  • The amount of data is also an issue. Operators don’t have much time to record much data, nor do maintenance staff.
  • With remote monitoring it’s not an issue. You can have all the data you want. But of course, you should be diligent and get and process only the data you really need.


  • With humans involved, and I’m no exception, there’s the likelihood for data entry errors.
  • With remote monitoring there are no errors by humans in entering and re-entering the data. It’s coming straight from the source.

Now let’s kick it up a notch. Obviously over time you can continually look at current machine status, some trends or history of data, and then rely on humans to make decisions. But you and your staff can’t watch the charts around the clock to find issues. So, let’s add alerts and notifications.


You can setup certain conditions in an IoT platform to trigger alerts when one or more conditions are met.
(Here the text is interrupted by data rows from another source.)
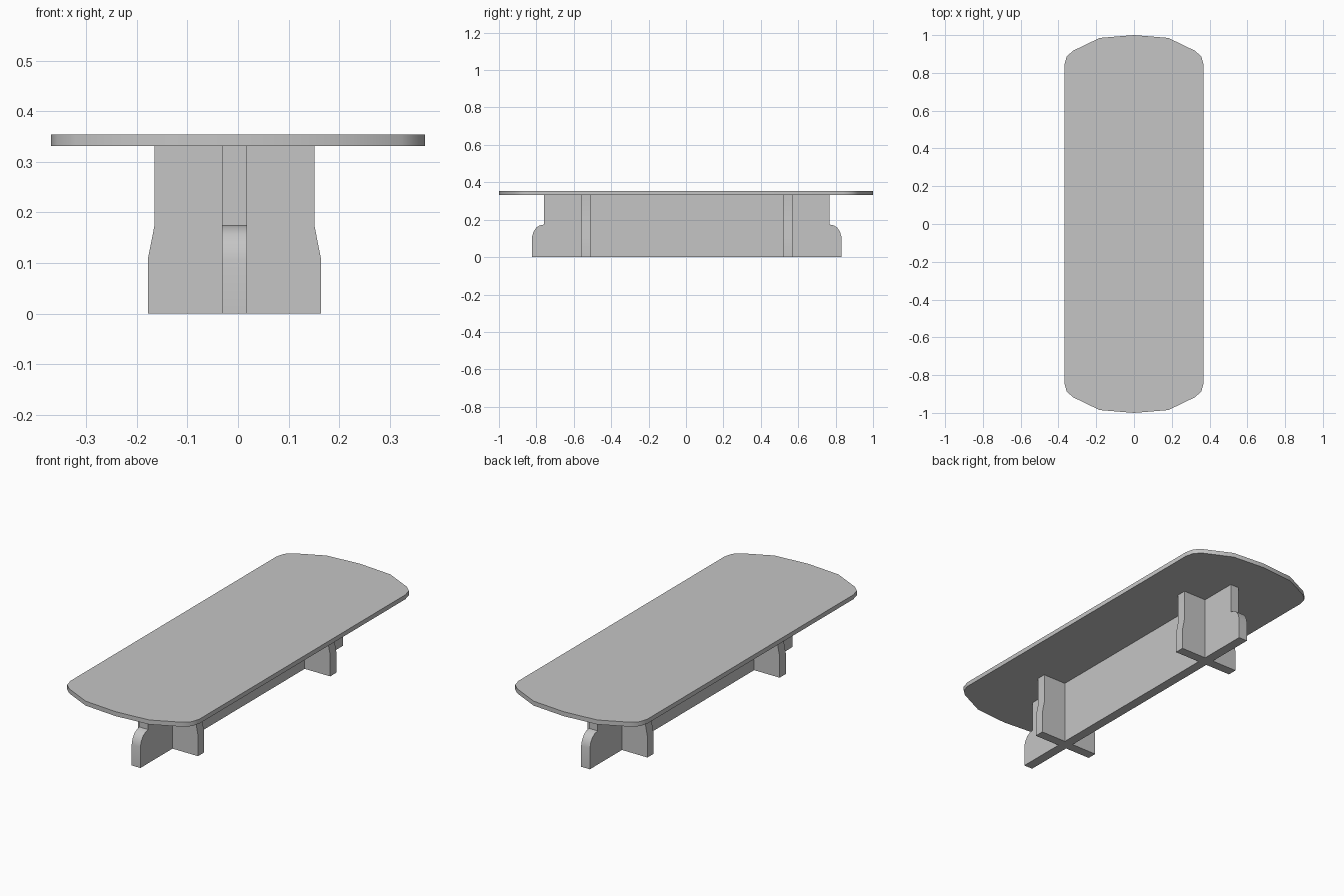
import bpy, bmesh, math
from mathutils import Vector

if "Cube" in bpy.data.objects:
    bpy.data.objects.remove(bpy.data.objects["Cube"])

# Single flat grey
GREY = (0.56, 0.56, 0.56, 1)
mat = bpy.data.materials.new("plain grey")
mat.use_nodes = True
mat.diffuse_color = GREY
mat.node_tree.nodes["Principled BSDF"].inputs["Base Color"].default_value = GREY

HEIGHT, UNDERSIDE, THICK = 0.354, 0.331, 0.05
CENTRE_X, CENTRE_Y = -0.007, 0.004


def slab(name, outline, direction, location):
    """Extrude a flat outline along a direction into a solid slab."""
    bm = bmesh.new()
    face = bm.faces.new([bm.verts.new(p) for p in outline])
    extruded = bmesh.ops.extrude_face_region(bm, geom=[face])["geom"]
    moved = [v for v in extruded if isinstance(v, bmesh.types.BMVert)]
    bmesh.ops.translate(bm, verts=moved, vec=Vector(direction))
    bmesh.ops.recalc_face_normals(bm, faces=bm.faces)
    mesh = bpy.data.meshes.new(name)
    bm.to_mesh(mesh)
    bm.free()
    mesh.materials.append(mat)
    obj = bpy.data.objects.new(name, mesh)
    obj.location = location
    bpy.context.collection.objects.link(obj)
    bpy.ops.object.select_all(action='DESELECT')
    obj.select_set(True)
    bpy.context.view_layer.objects.active = obj
    bpy.ops.object.shade_smooth_by_angle(angle=math.radians(40))
    return obj


def mirrored(half):
    """Close a right-hand half profile with its mirror image."""
    return half + [(-u, v) for u, v in reversed(half)]


# Table top: rounded corners and gently bowed ends
corner = [(0.369, 0.84), (0.357, 0.886), (0.323, 0.917), (0.182, 0.985)]
end = mirrored(corner)
end.insert(len(corner), (0, 1))
top = end + [(-x, -y) for x, y in end]
slab("table_top", [(x, y, 0) for x, y in top],
     (0, 0, HEIGHT - UNDERSIDE), (0, 0, UNDERSIDE))

# Lengthwise spine with rounded shoulders at both ends
spine = mirrored([(0.827, 0), (0.827, 0.108), (0.82, 0.135), (0.805, 0.157),
                  (0.785, 0.17), (0.763, 0.174), (0.763, UNDERSIDE)])
slab("spine", [(0, y, z) for y, z in spine], (THICK, 0, 0),
     (CENTRE_X - THICK / 2, CENTRE_Y, 0))

# Cross legs, wider at the foot
leg = mirrored([(0.171, 0), (0.171, 0.108), (0.158, 0.174), (0.158, UNDERSIDE)])
for name, y in (("front_cross_leg", -0.54), ("back_cross_leg", 0.54)):
    slab(name, [(x, 0, z) for x, z in leg], (0, THICK, 0),
         (CENTRE_X, CENTRE_Y + y - THICK / 2, 0))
Some of the conditions we’ve seen are a machine is offline for more than 10 mins during a production period, temperature rises above a certain level, or total remaining life reaches a certain point, etc.

Those alerts can be email, text, on big screens on the plant wall, or even pushing messages or information into other systems, like creating a work order in a CMMS.

Now your staff don’t have to constantly watch the screens for changes and can be automatically notified when something out of the ordinary happens.


It’s also possible to move towards predicting the probability of certain events within a certain timeframe. You can pull data from the machines, and with some planning and forethought you can work with a solution provider like us to push data into a machine learning tool and build up some algorithms which will provide a predictive capability.

Combine the machine learning models with some alerts and then you’re really cooking with gas.

How can all of this be valuable, here’s a quick review:

  • Monitoring: Have more data that is accurate and real-time. Allows for faster decision making, and less guessing.
    • Real-time data can improve efficiencies by as much as 20%
    • Real-time data, on its own, without other capabilities, can also prove a 5-8% productivity improvement
  • Alerts: Alerts allow you and your team to be right on top of situations as soon as they happen. This can prevent very expensive catastrophic failures and keep the asset up and running productively.
  • Predictive: You can get notifications of potential issues early, before they happen, further increasing the savings of maintenance and service, as well as further improving quality and production.

Here’s a quick story on a remote monitoring solution that is providing big value to the end client.

Recently we finished a project with a big press. Customer has had problems identifying when they need to perform maintenance on the press. The press is very big and experiences extreme levels of strain in certain on the equipment.

So we worked with the customer’s team to connect strain gauges to the press, and monitor the frequency of use and the stress data. We also setup the ThingWorx IoT software platform to calculate an estimated remaining life based on amount of usage and levels of strain experienced by the components of the press.

Now the customer can see well ahead of time when maintenance should be performed on the press based on usage and actual status of the components on the press.

This is preventing significant downtime which for them is incredibly expensive.